Metaverse enthusiasm is spreading—slowly—in the exchange-traded fund industry. Part of the reason for the slow uptake may be because, from an investing perspective, no one can agree on what it is.
No fewer than six ETFs exist with “metaverse” in their name. And that’s about all they share regarding portfolios. While each fund offers its own angle, they collectively hold only three stocks in common: Apple Inc., Snap Inc. and Take-Two Interactive Software Inc.
The seven ETFs, their assets under management and their inception dates are as follows:
Roundhill Ball Metaverse ETF (METV), 6/30/2021, $488.8 million
Fount Metaverse ETF (MTVR), 10/27/2021, $7.1 million
Subversive Metaverse ETF (PUNK), 1/27/2022, $595,860
Proshares Metaverse ETF (VERS), 3/15/2022, $6.6 million
First Trust Indxx Metaverse ETF (ARVR), 4/19/2022, $2.5 million
Fidelity Metaverse ETF (FMET), 4/19/2022, $12.8 million
Global X Metaverse ETF (VR), 4/26/2022, $2.1 million
Roundhill’s METV leads the pack regarding size, and it was the first out of the gate, launching several months before the next entrant and gathering almost $489 million in assets. The smallest is PUNK, with less than $1 million in assets under management. The number of holdings in each fund ranges from 41 to 53 securities. All of the funds in the category except for PUNK track indexes.
Performance has been unimpressive. Year to date, METV and MTVR are down 44.86% and 33.5%, respectively, while the broad global market as represented by the iShares MSCI ACWI ETF (ACWI) is down just 18.93%.
Over the 12-month period, METV is down more than 45% compared with a loss of less than 18% for ACWI. Over the short term—the latest one- and three-month periods–metaverse funds and ACWI have performed similarly.
Year to date, almost all of the funds have seen modest inflows, except for the two funds that were listed prior to the start of the year.

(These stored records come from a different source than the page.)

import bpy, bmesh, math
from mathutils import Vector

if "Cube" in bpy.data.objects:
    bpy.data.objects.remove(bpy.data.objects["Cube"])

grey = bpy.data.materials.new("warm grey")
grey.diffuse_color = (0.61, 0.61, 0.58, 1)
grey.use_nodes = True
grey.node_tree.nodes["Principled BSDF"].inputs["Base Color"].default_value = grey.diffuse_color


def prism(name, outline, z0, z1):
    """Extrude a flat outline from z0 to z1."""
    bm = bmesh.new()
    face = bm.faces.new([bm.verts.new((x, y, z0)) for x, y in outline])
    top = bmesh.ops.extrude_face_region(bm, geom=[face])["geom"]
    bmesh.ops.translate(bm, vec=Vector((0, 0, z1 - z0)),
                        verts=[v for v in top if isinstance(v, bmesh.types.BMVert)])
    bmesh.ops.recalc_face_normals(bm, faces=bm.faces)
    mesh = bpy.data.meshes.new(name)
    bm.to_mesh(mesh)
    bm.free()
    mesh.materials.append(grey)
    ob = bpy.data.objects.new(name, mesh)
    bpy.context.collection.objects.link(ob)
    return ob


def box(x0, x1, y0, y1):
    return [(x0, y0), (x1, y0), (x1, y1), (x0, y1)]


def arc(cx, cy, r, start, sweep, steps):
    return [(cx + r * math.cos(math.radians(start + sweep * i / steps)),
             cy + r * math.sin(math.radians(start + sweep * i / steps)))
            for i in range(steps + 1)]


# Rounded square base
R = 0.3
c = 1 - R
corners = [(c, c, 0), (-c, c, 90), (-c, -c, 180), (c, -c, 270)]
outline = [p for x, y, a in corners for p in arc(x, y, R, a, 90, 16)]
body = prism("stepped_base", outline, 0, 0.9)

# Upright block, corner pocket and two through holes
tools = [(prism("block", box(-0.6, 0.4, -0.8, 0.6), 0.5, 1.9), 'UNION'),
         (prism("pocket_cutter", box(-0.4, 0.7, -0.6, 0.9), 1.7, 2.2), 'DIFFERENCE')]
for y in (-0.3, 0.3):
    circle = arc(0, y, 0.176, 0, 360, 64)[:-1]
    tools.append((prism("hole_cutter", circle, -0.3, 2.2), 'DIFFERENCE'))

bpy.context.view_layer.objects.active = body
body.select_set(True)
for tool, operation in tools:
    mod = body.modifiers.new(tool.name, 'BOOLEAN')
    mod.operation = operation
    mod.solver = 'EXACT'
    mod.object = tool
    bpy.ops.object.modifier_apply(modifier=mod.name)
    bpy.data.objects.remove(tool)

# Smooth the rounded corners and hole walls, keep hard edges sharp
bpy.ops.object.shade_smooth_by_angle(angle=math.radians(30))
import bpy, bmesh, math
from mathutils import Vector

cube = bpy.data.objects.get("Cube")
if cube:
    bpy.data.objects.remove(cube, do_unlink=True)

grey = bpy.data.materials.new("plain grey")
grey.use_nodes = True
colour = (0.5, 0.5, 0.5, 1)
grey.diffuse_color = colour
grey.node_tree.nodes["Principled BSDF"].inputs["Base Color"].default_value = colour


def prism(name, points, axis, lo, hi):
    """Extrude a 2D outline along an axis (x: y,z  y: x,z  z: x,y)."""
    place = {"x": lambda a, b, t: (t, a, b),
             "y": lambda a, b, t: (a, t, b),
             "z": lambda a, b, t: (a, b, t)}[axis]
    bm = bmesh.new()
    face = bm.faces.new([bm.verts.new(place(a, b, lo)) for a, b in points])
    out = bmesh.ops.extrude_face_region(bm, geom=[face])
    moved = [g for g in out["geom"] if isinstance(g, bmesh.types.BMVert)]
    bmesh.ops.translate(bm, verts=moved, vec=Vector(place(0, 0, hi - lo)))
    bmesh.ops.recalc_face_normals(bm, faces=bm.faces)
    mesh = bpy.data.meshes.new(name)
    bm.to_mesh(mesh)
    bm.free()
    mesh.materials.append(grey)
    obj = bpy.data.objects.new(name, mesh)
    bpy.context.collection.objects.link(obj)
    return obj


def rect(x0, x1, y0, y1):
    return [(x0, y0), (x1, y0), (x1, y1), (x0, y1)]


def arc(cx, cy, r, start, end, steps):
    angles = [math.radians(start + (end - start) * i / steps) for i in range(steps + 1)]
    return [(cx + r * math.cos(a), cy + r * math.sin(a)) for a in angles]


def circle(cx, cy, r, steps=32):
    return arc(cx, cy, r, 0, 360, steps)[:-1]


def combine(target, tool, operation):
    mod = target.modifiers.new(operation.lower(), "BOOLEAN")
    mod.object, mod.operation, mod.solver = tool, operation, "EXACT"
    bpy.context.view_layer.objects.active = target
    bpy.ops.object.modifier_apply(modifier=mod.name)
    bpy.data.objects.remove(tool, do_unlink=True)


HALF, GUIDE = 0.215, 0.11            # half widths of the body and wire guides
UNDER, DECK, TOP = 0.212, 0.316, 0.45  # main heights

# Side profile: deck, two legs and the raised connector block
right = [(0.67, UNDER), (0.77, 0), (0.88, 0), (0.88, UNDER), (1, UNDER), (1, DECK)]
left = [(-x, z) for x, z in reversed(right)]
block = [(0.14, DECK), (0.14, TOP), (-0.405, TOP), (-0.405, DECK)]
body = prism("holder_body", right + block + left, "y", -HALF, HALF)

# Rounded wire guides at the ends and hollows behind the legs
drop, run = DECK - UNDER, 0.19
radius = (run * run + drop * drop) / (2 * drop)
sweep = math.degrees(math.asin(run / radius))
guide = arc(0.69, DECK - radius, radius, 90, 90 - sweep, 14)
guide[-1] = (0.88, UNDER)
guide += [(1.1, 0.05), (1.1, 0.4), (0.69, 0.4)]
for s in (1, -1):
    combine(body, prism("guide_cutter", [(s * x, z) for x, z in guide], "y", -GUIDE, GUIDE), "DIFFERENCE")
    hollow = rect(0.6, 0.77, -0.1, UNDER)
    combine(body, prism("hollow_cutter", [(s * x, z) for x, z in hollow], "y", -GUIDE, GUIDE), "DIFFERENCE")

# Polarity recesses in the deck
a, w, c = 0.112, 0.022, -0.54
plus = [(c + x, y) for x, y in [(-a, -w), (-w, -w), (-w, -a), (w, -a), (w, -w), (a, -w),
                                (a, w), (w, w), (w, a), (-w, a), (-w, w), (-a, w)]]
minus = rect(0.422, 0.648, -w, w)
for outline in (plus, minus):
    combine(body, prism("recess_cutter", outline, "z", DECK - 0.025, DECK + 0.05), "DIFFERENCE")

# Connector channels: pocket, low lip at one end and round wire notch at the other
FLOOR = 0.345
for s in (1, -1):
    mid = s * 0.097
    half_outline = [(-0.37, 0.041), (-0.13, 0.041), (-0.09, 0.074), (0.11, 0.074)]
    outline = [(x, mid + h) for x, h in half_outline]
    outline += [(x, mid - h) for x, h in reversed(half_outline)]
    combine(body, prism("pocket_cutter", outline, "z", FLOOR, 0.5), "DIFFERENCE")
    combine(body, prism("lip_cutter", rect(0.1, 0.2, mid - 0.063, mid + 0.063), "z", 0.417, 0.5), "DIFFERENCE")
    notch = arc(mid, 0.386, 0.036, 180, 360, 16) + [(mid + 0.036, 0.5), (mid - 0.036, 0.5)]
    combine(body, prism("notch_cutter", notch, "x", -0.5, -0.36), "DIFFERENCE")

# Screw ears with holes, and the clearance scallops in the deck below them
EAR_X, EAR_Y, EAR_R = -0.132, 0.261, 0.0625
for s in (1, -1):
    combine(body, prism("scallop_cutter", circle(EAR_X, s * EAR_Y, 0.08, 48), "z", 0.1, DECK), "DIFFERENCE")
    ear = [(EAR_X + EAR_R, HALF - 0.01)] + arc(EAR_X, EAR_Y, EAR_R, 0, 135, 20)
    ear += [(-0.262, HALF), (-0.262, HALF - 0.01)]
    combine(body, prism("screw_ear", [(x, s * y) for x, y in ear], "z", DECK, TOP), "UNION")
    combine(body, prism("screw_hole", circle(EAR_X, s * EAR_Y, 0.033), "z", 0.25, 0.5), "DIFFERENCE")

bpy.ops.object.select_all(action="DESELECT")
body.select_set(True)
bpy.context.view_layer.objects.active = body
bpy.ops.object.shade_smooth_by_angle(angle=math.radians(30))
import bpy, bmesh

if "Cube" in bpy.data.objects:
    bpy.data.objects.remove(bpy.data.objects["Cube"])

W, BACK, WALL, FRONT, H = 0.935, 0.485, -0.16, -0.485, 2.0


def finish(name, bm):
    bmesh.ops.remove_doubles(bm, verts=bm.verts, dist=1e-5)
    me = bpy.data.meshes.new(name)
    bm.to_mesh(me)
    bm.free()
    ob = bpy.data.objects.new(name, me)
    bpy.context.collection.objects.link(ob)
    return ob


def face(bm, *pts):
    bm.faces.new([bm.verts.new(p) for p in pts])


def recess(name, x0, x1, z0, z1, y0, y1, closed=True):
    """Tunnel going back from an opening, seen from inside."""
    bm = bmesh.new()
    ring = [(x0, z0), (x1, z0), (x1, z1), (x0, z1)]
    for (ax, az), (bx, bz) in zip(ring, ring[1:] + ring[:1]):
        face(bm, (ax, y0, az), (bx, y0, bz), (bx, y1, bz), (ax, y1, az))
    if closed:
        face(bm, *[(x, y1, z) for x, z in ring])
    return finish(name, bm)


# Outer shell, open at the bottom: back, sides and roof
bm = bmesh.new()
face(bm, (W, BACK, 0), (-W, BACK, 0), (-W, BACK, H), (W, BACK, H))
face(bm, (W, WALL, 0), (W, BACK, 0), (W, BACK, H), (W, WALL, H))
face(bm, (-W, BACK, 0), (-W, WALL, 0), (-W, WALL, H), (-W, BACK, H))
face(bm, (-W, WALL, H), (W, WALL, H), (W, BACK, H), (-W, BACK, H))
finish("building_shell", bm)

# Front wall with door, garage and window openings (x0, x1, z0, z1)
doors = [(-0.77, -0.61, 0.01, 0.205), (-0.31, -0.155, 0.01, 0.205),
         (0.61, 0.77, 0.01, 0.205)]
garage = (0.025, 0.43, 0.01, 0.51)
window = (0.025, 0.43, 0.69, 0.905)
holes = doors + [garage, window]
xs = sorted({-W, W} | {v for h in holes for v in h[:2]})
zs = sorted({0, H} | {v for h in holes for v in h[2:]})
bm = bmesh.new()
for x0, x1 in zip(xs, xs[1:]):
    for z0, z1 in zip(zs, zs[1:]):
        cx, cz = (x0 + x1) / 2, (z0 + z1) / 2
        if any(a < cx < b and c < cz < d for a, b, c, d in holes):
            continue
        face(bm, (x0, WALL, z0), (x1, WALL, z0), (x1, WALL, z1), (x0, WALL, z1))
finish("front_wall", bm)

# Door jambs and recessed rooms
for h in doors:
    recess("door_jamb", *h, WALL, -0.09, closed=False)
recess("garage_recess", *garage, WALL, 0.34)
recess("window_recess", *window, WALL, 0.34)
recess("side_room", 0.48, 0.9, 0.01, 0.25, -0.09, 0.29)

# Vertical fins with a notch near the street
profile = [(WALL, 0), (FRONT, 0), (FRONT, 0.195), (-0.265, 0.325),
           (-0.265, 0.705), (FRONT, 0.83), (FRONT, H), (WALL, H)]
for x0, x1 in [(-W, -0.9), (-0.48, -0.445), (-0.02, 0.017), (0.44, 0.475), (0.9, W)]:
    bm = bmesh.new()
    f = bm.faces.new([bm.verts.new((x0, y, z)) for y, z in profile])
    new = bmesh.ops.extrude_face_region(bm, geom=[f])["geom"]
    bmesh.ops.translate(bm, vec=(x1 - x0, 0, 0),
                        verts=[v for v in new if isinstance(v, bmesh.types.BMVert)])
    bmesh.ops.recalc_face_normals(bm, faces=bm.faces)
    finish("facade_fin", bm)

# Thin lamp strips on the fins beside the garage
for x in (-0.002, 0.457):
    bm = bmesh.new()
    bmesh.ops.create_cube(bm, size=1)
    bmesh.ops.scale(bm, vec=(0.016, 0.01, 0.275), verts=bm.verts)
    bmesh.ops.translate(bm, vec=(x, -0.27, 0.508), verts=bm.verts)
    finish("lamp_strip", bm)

METV has seen outflows of nearly $26 million, while MTVR lost nearly $3 million.
The three stocks the metaverse ETFs hold in common may not on the surface appear to be metaverse stocks in the manner of Facebook parent Meta Platforms Inc., which is staking its future on the virtual industry.
Apple, simply due to its size and the scope of its business, is featured in myriad thematic ETFs, though usually with a capped weighting lest it dominate the fund. Snap, on the other hand, is primarily a social media company. Finally, Take-Two Interactive is a holding company that publishes video games under multiple labels.
Apple’s weights in the funds range from 3.55% in PUNK to 11.88% in MTVR. For Snap, the range is 0.46% in PUNK versus 3.79% in METV, while weightings in Take-Two range from 1.74% in VERS to 5.13% in VR.
Apple has a variety of metaverse-related initiatives, but has been fairly conservative in its approach to the space. An article from ComputerWorld notes that the company opted out of participating in the Metaverse Standards Forum, an organization dedicated to improving interoperability standards to create an open metaverse. the members include major names such as NVIDIA, Meta (formerly Facebook) and Adobe, as well as a number of standards organizations.
At least one venture capitalist and metaverse expert has accused Apple of hampering the development of the metaverse. Matthew Ball told CoinDesk TV that Apple doesn’t allow for crypto-based virtual worlds and limits its users’ access to the metaverse.
Meanwhile, Snap’s CEO Evan Spiegel told TheVerge.com that the term “metaverse” was ambiguous and hypothetical, and that the metaverse companies talk about in pitches doesn’t really exist yet. He indicated his firm is targeting augmented reality, which Spiegel says is actively being used by 250 million people daily on his firm’s Snapchat app.
Finally, the CEO of Take-Two, Strauss Zelnick has expressed skepticism about blockchain-based companies operating in the metaverse, though he believes strongly in the broader metaverse concept, noting his own firm has built strong metaverses in its games, according to Video Games Chronicle.
The fact that there is some ambivalence about the metaverse across the three companies that all the existing metaverse funds agree are representative of the space is interesting, and suggests the space is still establishing its identity. Although the metaverse is one of the hottest themes in conversation, the lack of definition may be an obstacle to growth for ETFs covering the category and the theme itself.
Contact Heather Bell at email@example.com